Fuel's routing can range from simple static routes to advanced routes using HTTP verb based routing.

Routes are set in fuel/app/config/routes.php.

Reserved Routes

In Fuel there are 4 reserved routes. They are _root_, _403_, _404_ and _500_.

The request class throws an HttpNotFoundException when you request a URI (a route) that your application can't resolve.

If no _404_ route is defined, the framework uses it's own error handler to display a "page not found" message. If no _403_ or _500_ route is defined, these exceptions remain uncaught, and are handled like any other exception your application might throw.

return array(
    '_root_'  => 'welcome/index',
    '_404_'   => 'welcome/404',

Basic Routing

The route on the left is compared to the request URI. If a match is found, the request is routed to the URI on the right.

This allows you to do things like the following:

return array(
    'about'   => 'site/about',
    'contact' => 'contact/form',
    'admin'   => 'admin/login',

Slightly Advanced Routing

You can include any regex into your routes. The left side is matched against the requests URI, and the right side is the replacement for the left, so you can use backreferences in the right side from the regex on the left. There are also a few special statements that allow you match anything or just a segment:

Here are some examples. Notice the subtle differences between :any and :everything:

return array(
    'blog/(:any)'       => 'blog/entry/$1', // Routes /blog/entry_name to /blog/entry/entry_name
                                            //   matches /blog/, does not match /blogging and /blog
    'blog(:any)'        => 'blog/entry$1',  // Routes /blog/entry_name to /blog/entry/entry_name
                                            //   matches /blog/ and /blogging, does not match /blog
    'blog(:everything)' => 'blog/entry$1',  // Routes /blog/entry_name to /blog/entry/entry_name
                                            //   matches /blog/, /blogging and /blog
    '(:segment)/about'  => 'site/about/$1', // Routes /en/about to /site/about/en
    '(\d{2})/about'     => 'site/about/$1', // Routes /12/about to /site/about/12
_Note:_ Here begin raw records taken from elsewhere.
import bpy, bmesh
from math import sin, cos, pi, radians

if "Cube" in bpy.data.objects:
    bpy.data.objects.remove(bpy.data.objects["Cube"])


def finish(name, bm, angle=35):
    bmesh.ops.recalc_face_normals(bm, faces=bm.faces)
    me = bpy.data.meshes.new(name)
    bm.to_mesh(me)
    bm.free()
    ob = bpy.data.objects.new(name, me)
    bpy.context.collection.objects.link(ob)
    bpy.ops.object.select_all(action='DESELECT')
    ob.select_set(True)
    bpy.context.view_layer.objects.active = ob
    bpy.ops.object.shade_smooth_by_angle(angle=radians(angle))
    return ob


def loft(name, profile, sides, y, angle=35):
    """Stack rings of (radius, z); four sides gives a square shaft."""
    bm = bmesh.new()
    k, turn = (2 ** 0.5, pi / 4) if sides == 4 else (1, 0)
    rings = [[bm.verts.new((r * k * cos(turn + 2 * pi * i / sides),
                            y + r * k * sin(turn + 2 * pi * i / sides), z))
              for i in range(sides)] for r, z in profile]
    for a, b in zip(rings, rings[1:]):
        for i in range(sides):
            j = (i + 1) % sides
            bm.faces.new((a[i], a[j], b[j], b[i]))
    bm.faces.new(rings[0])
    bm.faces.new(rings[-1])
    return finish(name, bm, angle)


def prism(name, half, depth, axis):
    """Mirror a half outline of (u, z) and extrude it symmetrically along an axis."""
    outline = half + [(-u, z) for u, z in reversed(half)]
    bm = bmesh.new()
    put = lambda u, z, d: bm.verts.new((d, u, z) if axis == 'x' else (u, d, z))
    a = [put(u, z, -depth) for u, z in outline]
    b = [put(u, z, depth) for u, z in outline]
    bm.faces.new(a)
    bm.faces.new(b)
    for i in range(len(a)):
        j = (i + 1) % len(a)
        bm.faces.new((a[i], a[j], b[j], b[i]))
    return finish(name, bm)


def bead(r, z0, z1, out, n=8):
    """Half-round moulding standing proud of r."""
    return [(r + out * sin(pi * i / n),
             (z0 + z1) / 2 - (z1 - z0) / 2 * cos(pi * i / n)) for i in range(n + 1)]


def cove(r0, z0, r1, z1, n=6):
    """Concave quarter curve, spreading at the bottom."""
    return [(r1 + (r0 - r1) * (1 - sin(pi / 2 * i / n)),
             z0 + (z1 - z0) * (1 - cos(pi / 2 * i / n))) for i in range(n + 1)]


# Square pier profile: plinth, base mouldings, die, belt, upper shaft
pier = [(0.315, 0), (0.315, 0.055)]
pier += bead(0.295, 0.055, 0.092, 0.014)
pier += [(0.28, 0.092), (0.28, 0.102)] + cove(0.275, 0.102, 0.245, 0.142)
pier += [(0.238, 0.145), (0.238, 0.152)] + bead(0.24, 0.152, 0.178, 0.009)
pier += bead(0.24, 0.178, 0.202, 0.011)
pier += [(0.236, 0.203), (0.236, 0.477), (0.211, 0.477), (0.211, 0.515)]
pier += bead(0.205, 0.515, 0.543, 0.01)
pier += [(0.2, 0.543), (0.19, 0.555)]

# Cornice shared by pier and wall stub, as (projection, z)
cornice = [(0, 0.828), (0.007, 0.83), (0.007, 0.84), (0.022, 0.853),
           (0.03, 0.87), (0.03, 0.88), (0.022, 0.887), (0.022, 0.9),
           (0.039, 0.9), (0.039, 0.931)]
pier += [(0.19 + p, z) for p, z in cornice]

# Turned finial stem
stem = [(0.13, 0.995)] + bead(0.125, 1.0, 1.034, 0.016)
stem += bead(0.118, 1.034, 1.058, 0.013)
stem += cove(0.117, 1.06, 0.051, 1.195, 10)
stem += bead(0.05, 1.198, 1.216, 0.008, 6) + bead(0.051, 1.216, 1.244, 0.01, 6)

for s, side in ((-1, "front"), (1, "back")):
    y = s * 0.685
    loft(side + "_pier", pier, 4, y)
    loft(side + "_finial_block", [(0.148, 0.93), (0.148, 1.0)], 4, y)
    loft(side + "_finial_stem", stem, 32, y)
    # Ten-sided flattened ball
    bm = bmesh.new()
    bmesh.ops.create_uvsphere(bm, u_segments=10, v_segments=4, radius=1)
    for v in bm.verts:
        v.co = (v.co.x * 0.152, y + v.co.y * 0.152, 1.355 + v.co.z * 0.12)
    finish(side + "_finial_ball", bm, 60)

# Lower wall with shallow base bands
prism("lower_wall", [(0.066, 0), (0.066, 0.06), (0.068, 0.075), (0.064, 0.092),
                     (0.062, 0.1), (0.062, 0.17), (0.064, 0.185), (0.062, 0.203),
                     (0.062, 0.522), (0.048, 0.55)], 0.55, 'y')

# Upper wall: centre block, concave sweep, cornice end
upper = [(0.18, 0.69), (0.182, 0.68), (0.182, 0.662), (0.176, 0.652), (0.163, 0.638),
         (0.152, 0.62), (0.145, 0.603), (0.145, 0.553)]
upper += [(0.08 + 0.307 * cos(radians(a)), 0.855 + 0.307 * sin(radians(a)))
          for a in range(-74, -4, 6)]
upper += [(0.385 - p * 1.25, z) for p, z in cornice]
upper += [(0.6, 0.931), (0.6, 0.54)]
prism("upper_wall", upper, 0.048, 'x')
Advanced Routing

You can also have named parameters in your routes. This allows you to give your URI segments names which can then be accessed from within your actions.


return array(
    'blog/:year/:month/:id' => 'blog/entry', // Routes /blog/2010/11/entry_name to /blog/entry

In the above example it would catch the following /blog/2010/11/entry_name. It would then route that request to your 'entry' action in your 'blog' controller. There, the named params will be available like this:


Note that as a named parameter is a regex, every named parameter counts as a backreference. So in a route like ':name/(\d{2})', the backreference for your two-digit segment is $2, not $1!

HTTP verb based routing

You can route your URLs to controllers and actions based on the HTTP verb used to call them. This makes it quick and easy to make RESTful controllers.


return array(
    // Routes GET /blog to /blog/all and POST /blog to /blog/create
    'blog' => array(array('GET', new Route('blog/all')), array('POST', new Route('blog/create'))),

You can use named parameters and regexes within your URL just like normal:

return array(
    'blog/(:any)' => array(array('GET', new Route('blog/show/$1'))),

You can also specify if this route is supported for only http, or only https, by passing false or true as third parameter:

// route only valid if this is an https request
return array(
    'blog/(:any)' => array(array('GET', new Route('blog/show/$1'), true)),

Named routes and reverse routing

The idea of reversed routing is like this: say you got an admin area and you have a route setup for it. In your views, you would like to that admin area using an HTML anchor that links to for example 'admin/start/overview'. Now you decide to move stuff around and end up moving that specific page to 'admin/overview'. As a result of this now you need to update the links in all your views...

When using reverse routing with these name routes you can link an anchor to a named route, so that when the route changes, the links in your views will automatically follow the change

Example route:

return array(
    'admin/start/overview' => array('admin/overview', 'name' => 'admin_overview'), // add a named route for the admin/overview page

Example anchor:

// produces <a href="http://your_base_url/admin/start/overview">Overview</a>
echo Html::anchor(Router::get('admin_overview'), 'Overview');

Note that this currently only works for routes that are defined in app/config/routes.php, not for module routes.

Inline routes

A route does not have to resolve to a controller method. FuelPHP also supports inline routes, which are defined as a Closure that replaces the controller method. Like controller methods, inline routes MUST return a Response object, either by forging one manually, or as the result of executing a forged Request.

Example route:

return array(
    'secret/mystuff' => function () {
		// this route only works in development
		if (\Fuel::$env == \Fuel::DEVELOPMENT)
			return \Request::forge('secret/mystuff/keepout', false)->execute();
			throw new HttpNotFoundException('This page is only accessable in development.');

Modules & Routing

Read about how modules handle routing.